#### [Task requirements]
Please output the section of the listing below that opens with the line containing "mesh.name = name;" and closes with the line containing "const rim = steppedOctagon(0.143, 0.062, 9);", exactly and with nothing else.

#### [Listed records]
★ ★ ★ ★ ★ ★ ★

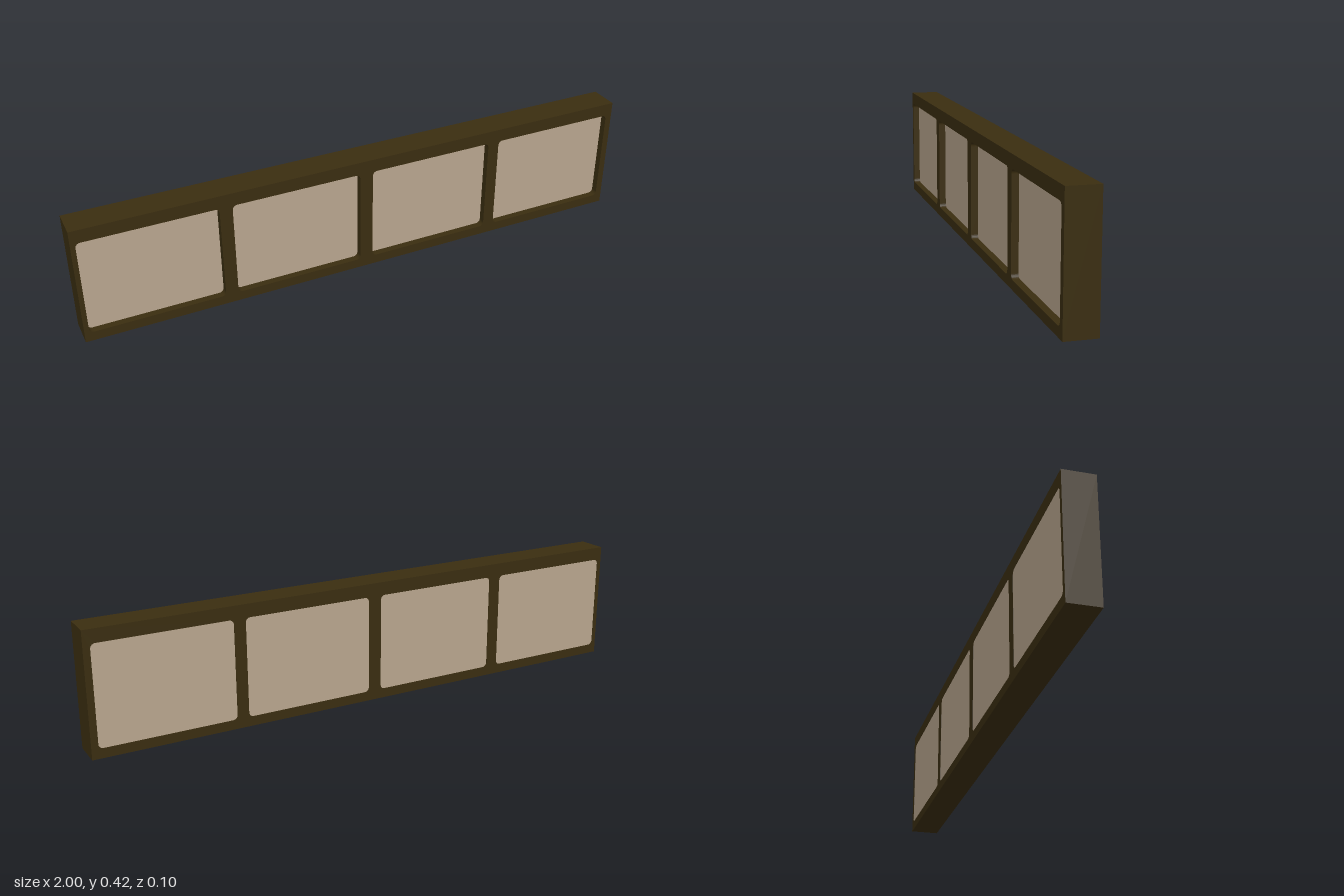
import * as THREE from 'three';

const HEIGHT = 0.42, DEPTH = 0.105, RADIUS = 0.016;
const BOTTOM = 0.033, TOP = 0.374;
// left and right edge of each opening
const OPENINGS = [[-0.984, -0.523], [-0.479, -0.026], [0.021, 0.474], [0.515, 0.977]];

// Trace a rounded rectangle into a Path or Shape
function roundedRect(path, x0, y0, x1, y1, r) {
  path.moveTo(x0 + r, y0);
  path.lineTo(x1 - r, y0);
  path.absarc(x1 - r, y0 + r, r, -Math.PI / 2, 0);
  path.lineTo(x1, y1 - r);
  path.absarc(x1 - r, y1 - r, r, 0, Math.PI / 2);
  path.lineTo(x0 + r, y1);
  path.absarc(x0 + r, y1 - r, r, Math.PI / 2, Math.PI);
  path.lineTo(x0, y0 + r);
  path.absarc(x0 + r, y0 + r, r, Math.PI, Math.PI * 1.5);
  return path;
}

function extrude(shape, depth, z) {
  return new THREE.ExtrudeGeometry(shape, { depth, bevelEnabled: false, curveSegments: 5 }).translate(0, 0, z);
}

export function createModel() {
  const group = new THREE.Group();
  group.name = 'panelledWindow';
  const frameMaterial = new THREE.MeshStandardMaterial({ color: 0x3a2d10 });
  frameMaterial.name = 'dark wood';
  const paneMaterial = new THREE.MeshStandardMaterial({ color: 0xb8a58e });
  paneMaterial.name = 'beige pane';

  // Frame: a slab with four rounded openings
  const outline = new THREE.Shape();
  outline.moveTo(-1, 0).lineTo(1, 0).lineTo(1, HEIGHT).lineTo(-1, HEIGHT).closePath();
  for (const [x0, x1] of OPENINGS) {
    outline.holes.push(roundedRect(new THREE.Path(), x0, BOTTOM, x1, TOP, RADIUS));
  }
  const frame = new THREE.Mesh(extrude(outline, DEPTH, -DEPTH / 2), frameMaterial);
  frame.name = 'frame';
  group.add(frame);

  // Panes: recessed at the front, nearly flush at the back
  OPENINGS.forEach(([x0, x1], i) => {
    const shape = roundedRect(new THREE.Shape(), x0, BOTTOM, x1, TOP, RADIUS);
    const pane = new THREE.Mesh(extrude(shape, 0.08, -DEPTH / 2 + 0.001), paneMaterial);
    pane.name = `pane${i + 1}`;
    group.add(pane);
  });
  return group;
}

★ ★ ★ ★ ★ ★ ★

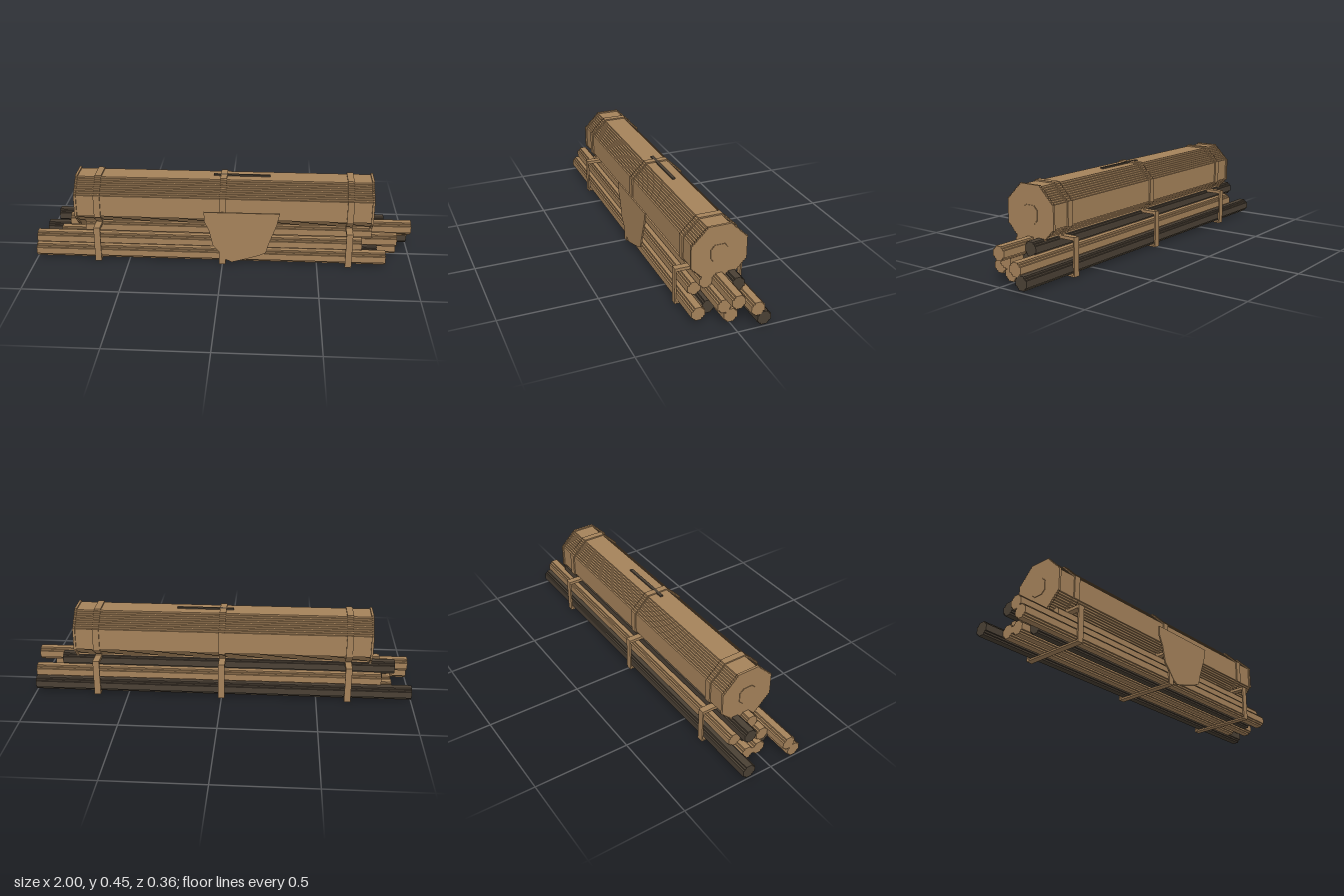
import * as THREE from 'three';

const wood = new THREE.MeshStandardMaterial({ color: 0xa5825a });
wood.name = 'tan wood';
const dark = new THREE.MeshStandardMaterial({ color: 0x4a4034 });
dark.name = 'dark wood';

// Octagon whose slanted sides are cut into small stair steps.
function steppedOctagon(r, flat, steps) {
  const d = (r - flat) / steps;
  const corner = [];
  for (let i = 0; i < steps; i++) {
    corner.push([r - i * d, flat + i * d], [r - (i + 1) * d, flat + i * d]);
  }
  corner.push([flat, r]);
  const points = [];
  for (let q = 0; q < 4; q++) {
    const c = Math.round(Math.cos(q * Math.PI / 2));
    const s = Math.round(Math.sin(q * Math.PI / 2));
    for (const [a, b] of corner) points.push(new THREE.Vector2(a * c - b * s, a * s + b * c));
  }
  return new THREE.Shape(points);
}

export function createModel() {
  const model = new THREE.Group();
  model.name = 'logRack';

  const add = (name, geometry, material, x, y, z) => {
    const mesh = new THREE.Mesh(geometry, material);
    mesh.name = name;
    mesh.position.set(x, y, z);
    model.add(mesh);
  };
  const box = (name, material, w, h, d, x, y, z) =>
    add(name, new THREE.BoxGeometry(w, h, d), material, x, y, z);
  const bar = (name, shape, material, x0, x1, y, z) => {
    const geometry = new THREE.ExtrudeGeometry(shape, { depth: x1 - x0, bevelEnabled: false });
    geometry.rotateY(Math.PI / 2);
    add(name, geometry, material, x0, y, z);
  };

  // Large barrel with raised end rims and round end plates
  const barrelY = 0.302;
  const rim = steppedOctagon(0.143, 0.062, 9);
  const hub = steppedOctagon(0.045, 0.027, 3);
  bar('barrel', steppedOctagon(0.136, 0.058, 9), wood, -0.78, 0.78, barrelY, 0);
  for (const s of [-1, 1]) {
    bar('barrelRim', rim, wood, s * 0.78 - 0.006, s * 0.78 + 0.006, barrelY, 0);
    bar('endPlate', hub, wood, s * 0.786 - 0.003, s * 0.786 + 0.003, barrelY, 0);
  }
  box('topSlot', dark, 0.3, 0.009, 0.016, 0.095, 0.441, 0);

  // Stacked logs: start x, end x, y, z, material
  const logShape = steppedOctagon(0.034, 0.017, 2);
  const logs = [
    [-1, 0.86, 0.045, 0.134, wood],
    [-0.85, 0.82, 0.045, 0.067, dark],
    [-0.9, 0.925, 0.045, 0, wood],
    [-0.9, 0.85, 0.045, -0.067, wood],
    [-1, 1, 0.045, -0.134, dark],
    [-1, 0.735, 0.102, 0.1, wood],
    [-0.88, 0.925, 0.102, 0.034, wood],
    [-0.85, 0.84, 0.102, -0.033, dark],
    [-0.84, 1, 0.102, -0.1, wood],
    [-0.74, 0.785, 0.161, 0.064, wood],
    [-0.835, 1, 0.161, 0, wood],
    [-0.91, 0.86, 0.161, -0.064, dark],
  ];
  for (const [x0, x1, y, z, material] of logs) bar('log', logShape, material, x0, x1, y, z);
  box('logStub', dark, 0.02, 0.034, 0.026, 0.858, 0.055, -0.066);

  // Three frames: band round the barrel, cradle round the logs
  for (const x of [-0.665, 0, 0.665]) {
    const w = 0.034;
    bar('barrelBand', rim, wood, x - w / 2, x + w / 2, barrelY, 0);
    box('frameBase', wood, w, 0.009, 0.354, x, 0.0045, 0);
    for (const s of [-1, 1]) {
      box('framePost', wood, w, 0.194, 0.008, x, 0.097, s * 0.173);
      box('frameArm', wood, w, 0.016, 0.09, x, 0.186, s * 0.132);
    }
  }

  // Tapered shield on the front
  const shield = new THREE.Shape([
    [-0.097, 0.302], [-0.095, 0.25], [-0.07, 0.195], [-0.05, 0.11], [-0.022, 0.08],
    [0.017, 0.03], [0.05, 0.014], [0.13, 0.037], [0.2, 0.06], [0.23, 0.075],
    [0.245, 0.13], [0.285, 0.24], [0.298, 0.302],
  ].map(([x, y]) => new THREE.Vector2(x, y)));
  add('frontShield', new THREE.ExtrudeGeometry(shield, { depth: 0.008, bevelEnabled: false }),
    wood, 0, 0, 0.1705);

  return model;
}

★ ★ ★ ★ ★ ★ ★

#### [Expected output]
    mesh.name = name;
    mesh.position.set(x, y, z);
    model.add(mesh);
  };
  const box = (name, material, w, h, d, x, y, z) =>
    add(name, new THREE.BoxGeometry(w, h, d), material, x, y, z);
  const bar = (name, shape, material, x0, x1, y, z) => {
    const geometry = new THREE.ExtrudeGeometry(shape, { depth: x1 - x0, bevelEnabled: false });
    geometry.rotateY(Math.PI / 2);
    add(name, geometry, material, x0, y, z);
  };

  // Large barrel with raised end rims and round end plates
  const barrelY = 0.302;
  const rim = steppedOctagon(0.143, 0.062, 9);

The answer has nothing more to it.